Exercise instructions:
Repeat the entire listing exactly. Omit all pictures.

Data provided:

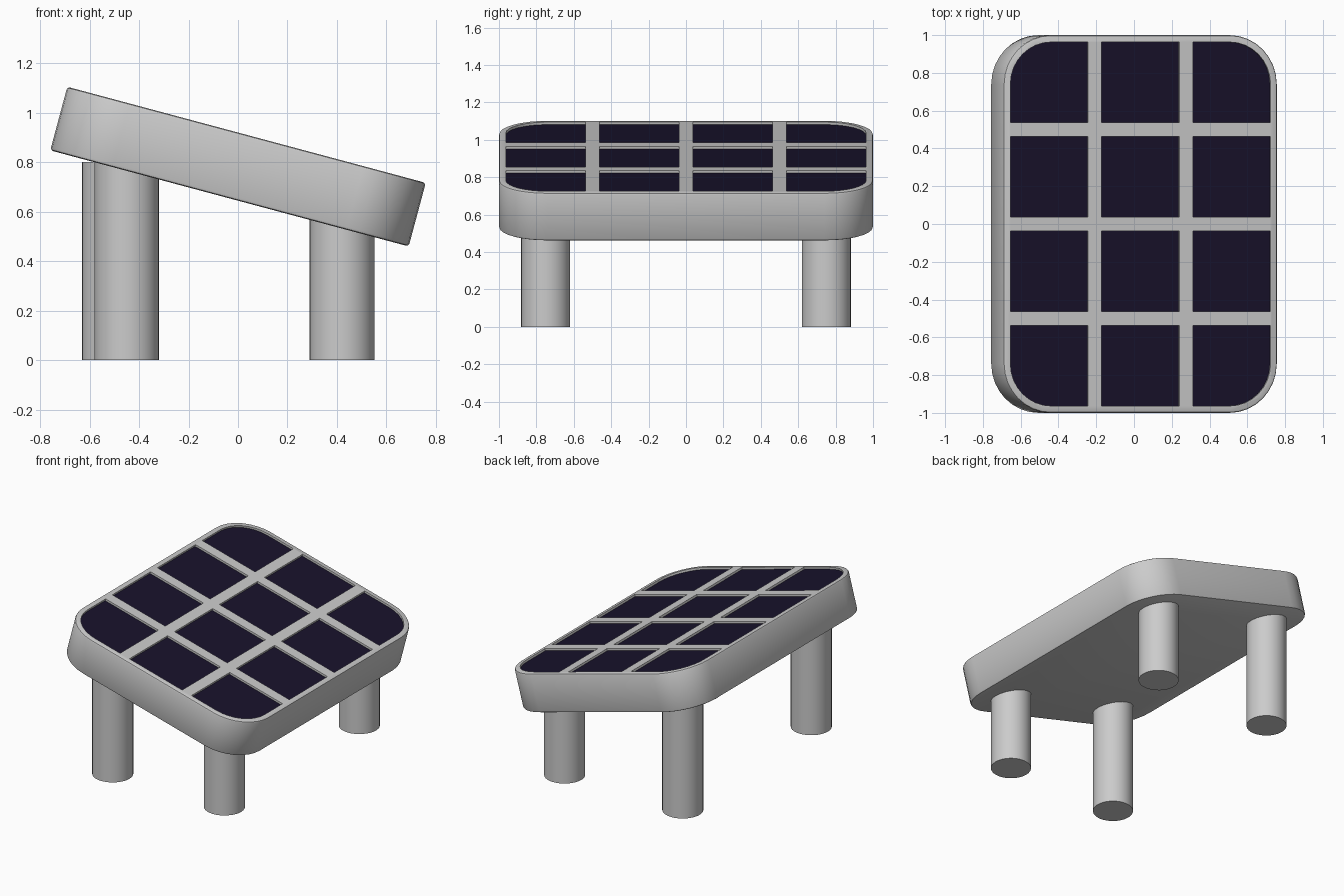
import bpy, bmesh, math

if "Cube" in bpy.data.objects:
    bpy.data.objects.remove(bpy.data.objects["Cube"])

TILT = math.radians(15)
CENTRE = (0, 0, 0.782)
HX, HY, HZ = 0.75, 1.0, 0.133     # half sizes of the slab
R = 0.26                          # slab corner radius
RIM, BAR, DEPTH = 0.037, 0.075, 0.015


def outline(x0, x1, y0, y1, radii, seg=8):
    """Rectangle outline with one radius per corner, counter-clockwise from x1,y1."""
    pts = []
    corners = [(x1, y1, -1, -1), (x0, y1, 1, -1), (x0, y0, 1, 1), (x1, y0, -1, 1)]
    for i, ((cx, cy, sx, sy), r) in enumerate(zip(corners, radii)):
        if r == 0:
            pts.append((cx, cy))
            continue
        for k in range(seg + 1):
            a = math.pi / 2 * (i + k / seg)
            pts.append((cx + sx * r + r * math.cos(a), cy + sy * r + r * math.sin(a)))
    return pts


def add_prism(bm, pts, z0, z1):
    face = bm.faces.new([bm.verts.new((x, y, z0)) for x, y in pts])
    ext = bmesh.ops.extrude_face_region(bm, geom=[face])
    verts = [g for g in ext["geom"] if isinstance(g, bmesh.types.BMVert)]
    bmesh.ops.translate(bm, verts=verts, vec=(0, 0, z1 - z0))


def tilted_object(name, bm):
    bmesh.ops.recalc_face_normals(bm, faces=bm.faces)
    me = bpy.data.meshes.new(name)
    bm.to_mesh(me)
    bm.free()
    ob = bpy.data.objects.new(name, me)
    ob.location = CENTRE
    ob.rotation_euler = (0, TILT, 0)
    bpy.context.collection.objects.link(ob)
    return ob


def smooth(ob):
    bpy.ops.object.select_all(action='DESELECT')
    ob.select_set(True)
    bpy.context.view_layer.objects.active = ob
    bpy.ops.object.shade_smooth_by_angle(angle=math.radians(30))


# Outlines of the 3 x 4 grid of cells, rounded at the slab corners
cells = []
xs = [-HX, -0.25, 0.25, HX]
ys = [-HY, -0.5, 0, 0.5, HY]
for i in range(3):
    for j in range(4):
        x0 = xs[i] + (RIM if i == 0 else BAR / 2)
        x1 = xs[i + 1] - (RIM if i == 2 else BAR / 2)
        y0 = ys[j] + (RIM if j == 0 else BAR / 2)
        y1 = ys[j + 1] - (RIM if j == 3 else BAR / 2)
        r = R - RIM
        radii = [r * (i == 2 and j == 3), r * (i == 0 and j == 3),
                 r * (i == 0 and j == 0), r * (i == 2 and j == 0)]
        cells.append(outline(x0, x1, y0, y1, radii))

# Tilted slab with softened rims
bm = bmesh.new()
add_prism(bm, outline(-HX, HX, -HY, HY, [R] * 4), -HZ, HZ)
bm.normal_update()
bmesh.ops.recalc_face_normals(bm, faces=bm.faces)
rims = [e for e in bm.edges if e.calc_face_angle() > 1]
bmesh.ops.bevel(bm, geom=rims, offset=0.012, segments=2, profile=0.5, affect='EDGES')
slab = tilted_object("panel_frame", bm)

# Cutter for the recessed pockets
bm = bmesh.new()
for pts in cells:
    add_prism(bm, pts, HZ - DEPTH, HZ + 0.05)
cutter = tilted_object("pocket_cutter", bm)
cutter.hide_render = True
cutter.display_type = 'WIRE'
mod = slab.modifiers.new("pockets", 'BOOLEAN')
mod.operation = 'DIFFERENCE'
mod.solver = 'EXACT'
mod.object = cutter
smooth(slab)

# Dark solar cells lying in the pockets
bm = bmesh.new()
for pts in cells:
    add_prism(bm, pts, HZ - DEPTH - 0.003, HZ - DEPTH + 0.001)
panel = tilted_object("solar_cells", bm)
mat = bpy.data.materials.new("dark_cell")
mat.diffuse_color = (0.009, 0.006, 0.024, 1)
mat.use_nodes = True
mat.node_tree.nodes["Principled BSDF"].inputs["Base Color"].default_value = mat.diffuse_color
panel.data.materials.append(mat)

# Four round legs, tall at the raised end
for name, x, y, h in [("tall_leg_front", -0.45, -0.75, 0.8),
                      ("tall_leg_back", -0.50, 0.75, 0.8),
                      ("short_leg_front", 0.42, -0.75, 0.6),
                      ("short_leg_back", 0.42, 0.75, 0.6)]:
    bpy.ops.mesh.primitive_cylinder_add(vertices=32, radius=0.131, depth=h,
                                        location=(x, y, h / 2))
    leg = bpy.context.object
    leg.name = name
    smooth(leg)

bpy.context.view_layer.update()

Answer section:
import bpy, bmesh, math

if "Cube" in bpy.data.objects:
    bpy.data.objects.remove(bpy.data.objects["Cube"])

TILT = math.radians(15)
CENTRE = (0, 0, 0.782)
HX, HY, HZ = 0.75, 1.0, 0.133     # half sizes of the slab
R = 0.26                          # slab corner radius
RIM, BAR, DEPTH = 0.037, 0.075, 0.015


def outline(x0, x1, y0, y1, radii, seg=8):
    """Rectangle outline with one radius per corner, counter-clockwise from x1,y1."""
    pts = []
    corners = [(x1, y1, -1, -1), (x0, y1, 1, -1), (x0, y0, 1, 1), (x1, y0, -1, 1)]
    for i, ((cx, cy, sx, sy), r) in enumerate(zip(corners, radii)):
        if r == 0:
            pts.append((cx, cy))
            continue
        for k in range(seg + 1):
            a = math.pi / 2 * (i + k / seg)
            pts.append((cx + sx * r + r * math.cos(a), cy + sy * r + r * math.sin(a)))
    return pts


def add_prism(bm, pts, z0, z1):
    face = bm.faces.new([bm.verts.new((x, y, z0)) for x, y in pts])
    ext = bmesh.ops.extrude_face_region(bm, geom=[face])
    verts = [g for g in ext["geom"] if isinstance(g, bmesh.types.BMVert)]
    bmesh.ops.translate(bm, verts=verts, vec=(0, 0, z1 - z0))


def tilted_object(name, bm):
    bmesh.ops.recalc_face_normals(bm, faces=bm.faces)
    me = bpy.data.meshes.new(name)
    bm.to_mesh(me)
    bm.free()
    ob = bpy.data.objects.new(name, me)
    ob.location = CENTRE
    ob.rotation_euler = (0, TILT, 0)
    bpy.context.collection.objects.link(ob)
    return ob


def smooth(ob):
    bpy.ops.object.select_all(action='DESELECT')
    ob.select_set(True)
    bpy.context.view_layer.objects.active = ob
    bpy.ops.object.shade_smooth_by_angle(angle=math.radians(30))


# Outlines of the 3 x 4 grid of cells, rounded at the slab corners
cells = []
xs = [-HX, -0.25, 0.25, HX]
ys = [-HY, -0.5, 0, 0.5, HY]
for i in range(3):
    for j in range(4):
        x0 = xs[i] + (RIM if i == 0 else BAR / 2)
        x1 = xs[i + 1] - (RIM if i == 2 else BAR / 2)
        y0 = ys[j] + (RIM if j == 0 else BAR / 2)
        y1 = ys[j + 1] - (RIM if j == 3 else BAR / 2)
        r = R - RIM
        radii = [r * (i == 2 and j == 3), r * (i == 0 and j == 3),
                 r * (i == 0 and j == 0), r * (i == 2 and j == 0)]
        cells.append(outline(x0, x1, y0, y1, radii))

# Tilted slab with softened rims
bm = bmesh.new()
add_prism(bm, outline(-HX, HX, -HY, HY, [R] * 4), -HZ, HZ)
bm.normal_update()
bmesh.ops.recalc_face_normals(bm, faces=bm.faces)
rims = [e for e in bm.edges if e.calc_face_angle() > 1]
bmesh.ops.bevel(bm, geom=rims, offset=0.012, segments=2, profile=0.5, affect='EDGES')
slab = tilted_object("panel_frame", bm)

# Cutter for the recessed pockets
bm = bmesh.new()
for pts in cells:
    add_prism(bm, pts, HZ - DEPTH, HZ + 0.05)
cutter = tilted_object("pocket_cutter", bm)
cutter.hide_render = True
cutter.display_type = 'WIRE'
mod = slab.modifiers.new("pockets", 'BOOLEAN')
mod.operation = 'DIFFERENCE'
mod.solver = 'EXACT'
mod.object = cutter
smooth(slab)

# Dark solar cells lying in the pockets
bm = bmesh.new()
for pts in cells:
    add_prism(bm, pts, HZ - DEPTH - 0.003, HZ - DEPTH + 0.001)
panel = tilted_object("solar_cells", bm)
mat = bpy.data.materials.new("dark_cell")
mat.diffuse_color = (0.009, 0.006, 0.024, 1)
mat.use_nodes = True
mat.node_tree.nodes["Principled BSDF"].inputs["Base Color"].default_value = mat.diffuse_color
panel.data.materials.append(mat)

# Four round legs, tall at the raised end
for name, x, y, h in [("tall_leg_front", -0.45, -0.75, 0.8),
                      ("tall_leg_back", -0.50, 0.75, 0.8),
                      ("short_leg_front", 0.42, -0.75, 0.6),
                      ("short_leg_back", 0.42, 0.75, 0.6)]:
    bpy.ops.mesh.primitive_cylinder_add(vertices=32, radius=0.131, depth=h,
                                        location=(x, y, h / 2))
    leg = bpy.context.object
    leg.name = name
    smooth(leg)

bpy.context.view_layer.update()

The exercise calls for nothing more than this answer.